Peter Coogan of Webster Groves, who heads the Institute for Comic Studies in St. Louis, said he has been going to the national Comic Con conferences in San Diego, Calif., for years. As head of the institute, he lectures on such topics as the cultural legitimacy of comics at conferences.
"Comic books were once considered to be a disreputable medium," said Coogan. "They were like jazz, rock and roll, even the novel at one time. They were considered a lower form of art or communication. I think we know now they are part of the culture and cultural expression.
"In America, comics are viewed as all being super-hero stories for geeky kids who want to fantasize being somebody else," said Coogan. "There's a lot more going on than that, and especially at the global level. It's very interesting to see what is going on in other countries."
Coogan is in a unique position to promote comics study in St. Louis. As a graduate student in American Studies at Michigan State University in 1992, he co-founded the Comic Arts Conference (CAC) with Henderson State University communications professor Randy Duncan.
Also at Michigan State, Coogan wrote his doctoral dissertation on comic books and the theme of the super hero. He later published it as a book. He has held weekend comic book studies forums at Webster University.
"I've always been a reader of comic books," said Coogan. "At conferences like Comic Con, there are always a lot of investors looking at what might be available for sale. For me it's always been about the content."

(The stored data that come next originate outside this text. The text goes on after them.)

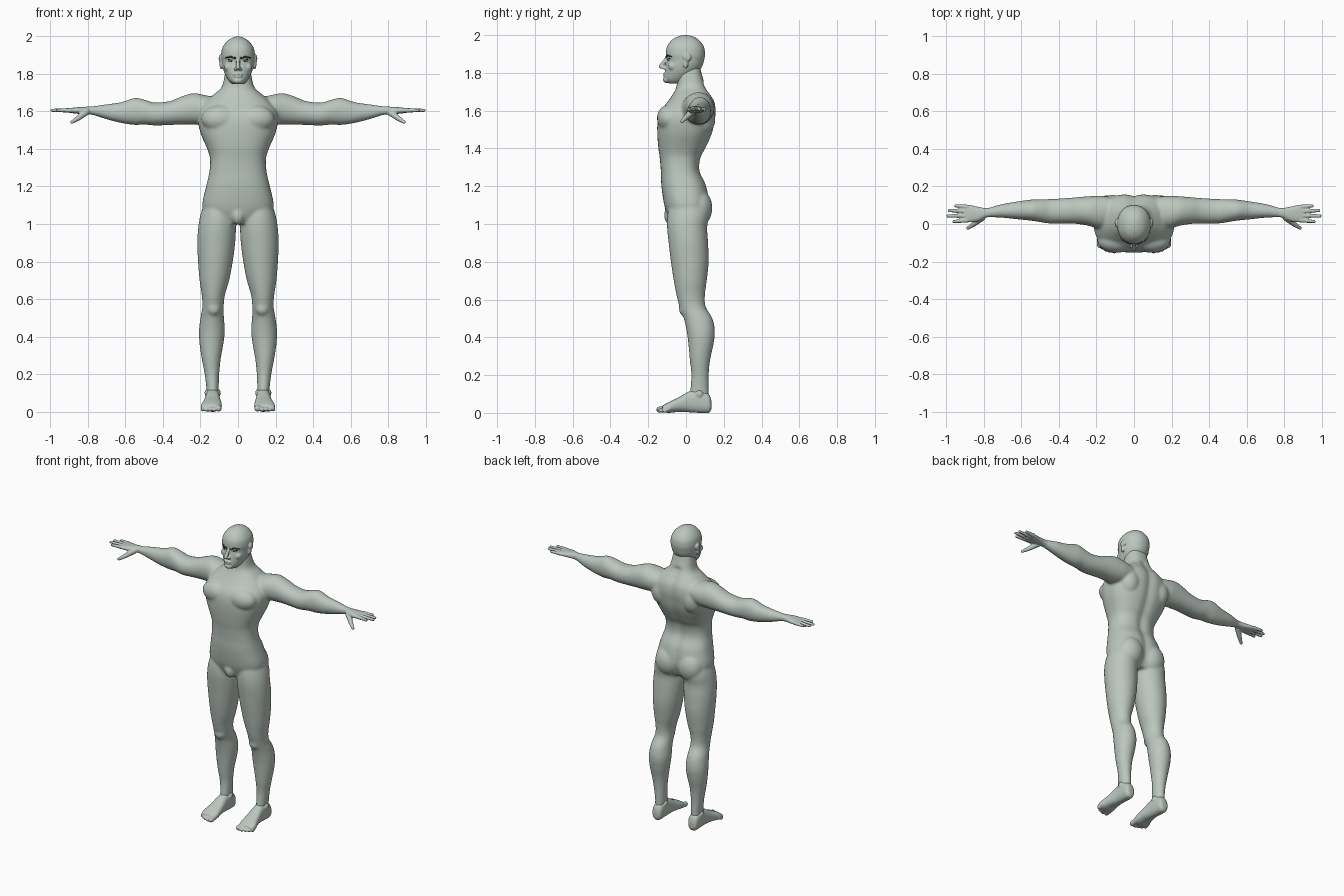
import bpy
import bmesh
from math import cos, sin, pi, exp, copysign
from mathutils import Vector, Matrix

default_cube = bpy.data.objects.get("Cube")
if default_cube:
    bpy.data.objects.remove(default_cube, do_unlink=True)


def make_material(name, colour):
    material = bpy.data.materials.new(name)
    material.use_nodes = True
    material.diffuse_color = (*colour, 1)
    shader = next(n for n in material.node_tree.nodes if n.type == 'BSDF_PRINCIPLED')
    shader.inputs["Base Color"].default_value = (*colour, 1)
    shader.inputs["Roughness"].default_value = 0.6
    return material


skin = make_material("grey green skin", (.5, .57, .52))
dark = make_material("dark brown", (.05, .035, .03))
white = make_material("eye white", (.6, .6, .58))


def spline_rows(rows, steps=5):
    """Catmull-Rom resampling of cross-section rows."""
    result = []
    last = len(rows) - 1
    for i in range(last):
        before, start, end, after = rows[max(i - 1, 0)], rows[i], rows[i + 1], rows[min(i + 2, last)]
        for k in range(steps):
            u = k / steps
            result.append([
                b + (c - a) * u / 2 + (a - 2.5 * b + 2 * c - d / 2) * u * u
                + (1.5 * (b - c) + (d - a) / 2) * u ** 3
                for a, b, c, d in zip(before, start, end, after)])
    result.append(rows[last])
    return result


def loft(bm, rows, place, power=2.0, count=48):
    """Closed skin through rows of (station, a_min, a_max, b_min, b_max)."""
    rings = []
    for station, a_min, a_max, b_min, b_max in spline_rows(rows):
        ring = []
        for k in range(count):
            c, s = cos(2 * pi * k / count), sin(2 * pi * k / count)
            a = (a_min + a_max + (a_max - a_min) * copysign(abs(c) ** (2 / power), c)) / 2
            b = (b_min + b_max + (b_max - b_min) * copysign(abs(s) ** (2 / power), s)) / 2
            ring.append(bm.verts.new(place(station, a, b)))
        rings.append(ring)
    for low, high in zip(rings, rings[1:]):
        for k in range(count):
            n = (k + 1) % count
            bm.faces.new((low[k], low[n], high[n], high[k]))
    bm.faces.new(rings[0][::-1])
    bm.faces.new(rings[-1])


def ellipsoid(bm, centre, radii):
    bmesh.ops.create_uvsphere(bm, u_segments=24, v_segments=16, radius=1,
                              matrix=Matrix.LocRotScale(Vector(centre), None, Vector(radii)))


def rod(bm, start, end, r_start, r_end):
    """Tapered rod with round ends, for digits and brows."""
    start, end = Vector(start), Vector(end)
    along = end - start
    turn = along.to_track_quat('Z', 'Y').to_matrix().to_4x4()
    bmesh.ops.create_cone(bm, cap_ends=True, segments=16, radius1=r_start, radius2=r_end,
                          depth=along.length, matrix=Matrix.Translation((start + end) / 2) @ turn)
    ellipsoid(bm, start, [r_start] * 3)
    ellipsoid(bm, end, [r_end] * 3)


def mirror(bm):
    """Copy everything built so far to the other side."""
    copy = bmesh.ops.duplicate(bm, geom=bm.verts[:] + bm.edges[:] + bm.faces[:])["geom"]
    bmesh.ops.scale(bm, vec=(-1, 1, 1), verts=[g for g in copy if isinstance(g, bmesh.types.BMVert)])
    bmesh.ops.reverse_faces(bm, faces=[g for g in copy if isinstance(g, bmesh.types.BMFace)])


def finish(name, bm, material, voxel=None, smoothing=0):
    """Make an object; with a voxel size, fuse its parts into one soft skin."""
    bmesh.ops.recalc_face_normals(bm, faces=bm.faces[:])
    for face in bm.faces:
        face.smooth = True
    mesh = bpy.data.meshes.new(name)
    bm.to_mesh(mesh)
    bm.free()
    mesh.materials.append(material)
    obj = bpy.data.objects.new(name, mesh)
    bpy.context.scene.collection.objects.link(obj)
    if voxel:
        fuse = obj.modifiers.new("fuse", 'REMESH')
        fuse.mode = 'VOXEL'
        fuse.voxel_size = voxel
        fuse.use_smooth_shade = True
        soften = obj.modifiers.new("soften", 'SMOOTH')
        soften.factor = .5
        soften.iterations = smoothing
    return obj


def along_x(x, y, z):
    return (x, y, z)


def along_y(y, x, z):
    return (x, y, z)


def along_z(z, x, y):
    return (x, y, z)


def torso_point(z, x, y):
    # Spine groove down the back
    groove = .012 * exp(-(x / .028) ** 2) if y > 0 and z < 1.75 else 0
    return (x, y - groove, z)


def symmetric(rows):
    return [(z, -half, half, front, back) for z, half, front, back in rows]


# Body: limbs on one side, mirrored, then the torso
body = bmesh.new()
arm = [(.1, 0, .14, 1.56, 1.67), (.18, -.025, .15, 1.535, 1.688), (.24, -.01, .148, 1.53, 1.697),
       (.3, 0, .143, 1.53, 1.68), (.36, .003, .138, 1.528, 1.656), (.44, .002, .133, 1.525, 1.647),
       (.5, .01, .132, 1.53, 1.663), (.55, .018, .13, 1.528, 1.672), (.62, .025, .12, 1.538, 1.65),
       (.7, .033, .107, 1.558, 1.638), (.77, .036, .088, 1.58, 1.628), (.8, .034, .084, 1.585, 1.625)]
loft(body, arm, along_x, 2.1)
leg = [(1.14, .03, .17, -.08, .1), (1.05, .015, .2, -.098, .12), (.98, .011, .212, -.1, .112),
       (.9, .015, .217, -.092, .117), (.8, .028, .213, -.08, .12), (.7, .047, .205, -.065, .11),
       (.62, .07, .193, -.05, .1), (.56, .076, .19, -.034, .105), (.5, .075, .2, -.012, .14),
       (.43, .07, .208, .004, .153), (.36, .078, .205, .013, .145), (.28, .092, .193, .02, .128),
       (.2, .1, .178, .028, .12), (.12, .103, .168, .022, .12), (.06, .105, .165, .015, .12)]
loft(body, leg, along_z)
ellipsoid(body, (.085, .062, 1.085), (.088, .078, .1))      # buttock
ellipsoid(body, (.095, -.09, 1.56), (.1, .064, .072))       # chest muscle
ellipsoid(body, (.115, .09, 1.56), (.07, .066, .09))        # shoulder blade
ellipsoid(body, (.13, -.004, .55), (.038, .034, .04))       # kneecap
mirror(body)
torso = [(1.0, .1, -.075, .09), (1.04, .165, -.095, .11), (1.1, .19, -.115, .125), (1.2, .17, -.13, .11),
         (1.28, .152, -.133, .075), (1.35, .149, -.139, .08), (1.4, .164, -.146, .105),
         (1.48, .198, -.152, .14), (1.55, .214, -.15, .155), (1.6, .208, -.134, .16),
         (1.65, .175, -.095, .152), (1.69, .13, -.068, .128), (1.73, .087, -.05, .104),
         (1.8, .07, -.045, .082), (1.86, .06, -.04, .07)]
loft(body, symmetric(torso), torso_point, 2.45, 72)
ellipsoid(body, (0, -.08, 1.045), (.036, .036, .05))        # groin
finish("body", body, skin, .0075, 8)

# Head with features fused in
head = bmesh.new()
rod(head, (.02, -.096, 1.887), (.06, -.07, 1.89), .011, .01)    # brow ridge
ellipsoid(head, (.012, -.116, 1.826), (.01, .012, .008))        # nostril
ellipsoid(head, (.05, -.07, 1.835), (.024, .024, .024))         # cheekbone
ellipsoid(head, (.094, .006, 1.882), (.009, .022, .022))        # ear
ellipsoid(head, (.09, -.002, 1.85), (.008, .014, .026))         # ear lobe
mirror(head)
skull = [(1.745, .03, -.095, -.02), (1.765, .05, -.112, .02), (1.8, .07, -.111, .06), (1.835, .082, -.107, .086),
         (1.868, .087, -.101, .096), (1.9, .09, -.107, .101), (1.94, .083, -.1, .094),
         (1.975, .058, -.074, .068), (1.993, .03, -.042, .037), (2.0, .006, -.01, .008)]
loft(head, symmetric(skull), along_z, 2.15)
rod(head, (0, -.102, 1.878), (0, -.133, 1.834), .009, .012)     # nose
for lip_z, lip_width in ((1.797, .026), (1.786, .022)):
    ellipsoid(head, (0, -.11, lip_z), (lip_width, .011, .006))
ellipsoid(head, (0, -.1, 1.764), (.028, .022, .018))            # chin
finish("head", head, skin, .004, 3)

# Hands: palm, four fingers and a thumb
hands = bmesh.new()
palm = [(.76, .037, .088, 1.58, 1.627), (.79, .034, .085, 1.584, 1.626), (.83, .016, .091, 1.586, 1.624),
        (.87, .009, .1, 1.589, 1.621), (.905, .01, .1, 1.594, 1.616)]
loft(hands, palm, along_x, 2.4)
for base_y, tip_x, tip_y in ((.091, .95, .097), (.068, .985, .072), (.044, .992, .043), (.02, .96, .013)):
    rod(hands, (.89, base_y, 1.606), (tip_x, tip_y, 1.606), .0125, .0085)
rod(hands, (.81, .035, 1.597), (.85, .002, 1.566), .019, .014)
rod(hands, (.85, .002, 1.566), (.885, -.022, 1.543), .014, .009)
mirror(hands)
finish("hands", hands, skin, .004, 2)

# Feet: sole and instep, ankle bones, five toes
feet = bmesh.new()
foot = [(.135, .118, .152, .02, .06), (.12, .102, .168, 0, .1), (.07, .098, .172, 0, .125),
        (.02, .096, .174, .003, .115), (-.04, .09, .185, .005, .082), (-.09, .086, .197, 0, .058),
        (-.125, .092, .194, .004, .038)]
loft(feet, foot, along_y, 2.4)
for ankle_x in (.104, .166):
    ellipsoid(feet, (ankle_x, .07, .1), (.012, .02, .02))
for toe_x, tip_y, radius in ((.104, -.14, .017), (.129, -.142, .012), (.15, -.135, .012),
                             (.17, -.125, .011), (.188, -.112, .011)):
    rod(feet, (toe_x, -.085, .025), (toe_x, tip_y, radius), radius, radius)
mirror(feet)
finish("feet", feet, skin, .005, 2)

# Eyes and eyebrows
eyes, irises, brows = bmesh.new(), bmesh.new(), bmesh.new()
ellipsoid(eyes, (.036, -.086, 1.87), (.015, .011, .006))
ellipsoid(irises, (.036, -.0925, 1.87), (.006, .006, .0055))
rod(brows, (.015, -.105, 1.884), (.04, -.096, 1.892), .005, .005)
rod(brows, (.04, -.096, 1.892), (.065, -.077, 1.886), .005, .003)
rod(brows, (.021, -.094, 1.874), (.052, -.087, 1.876), .003, .003)  # lash line
for name, part, material in (("eyes", eyes, white), ("irises", irises, dark), ("eyebrows", brows, dark)):
    mirror(part)
    finish(name, part, material)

We are currently reviewing our online comments policy. If you have a comment, click here to send an email or post your thoughts in our Letters to the Editor section of the website. Thank you.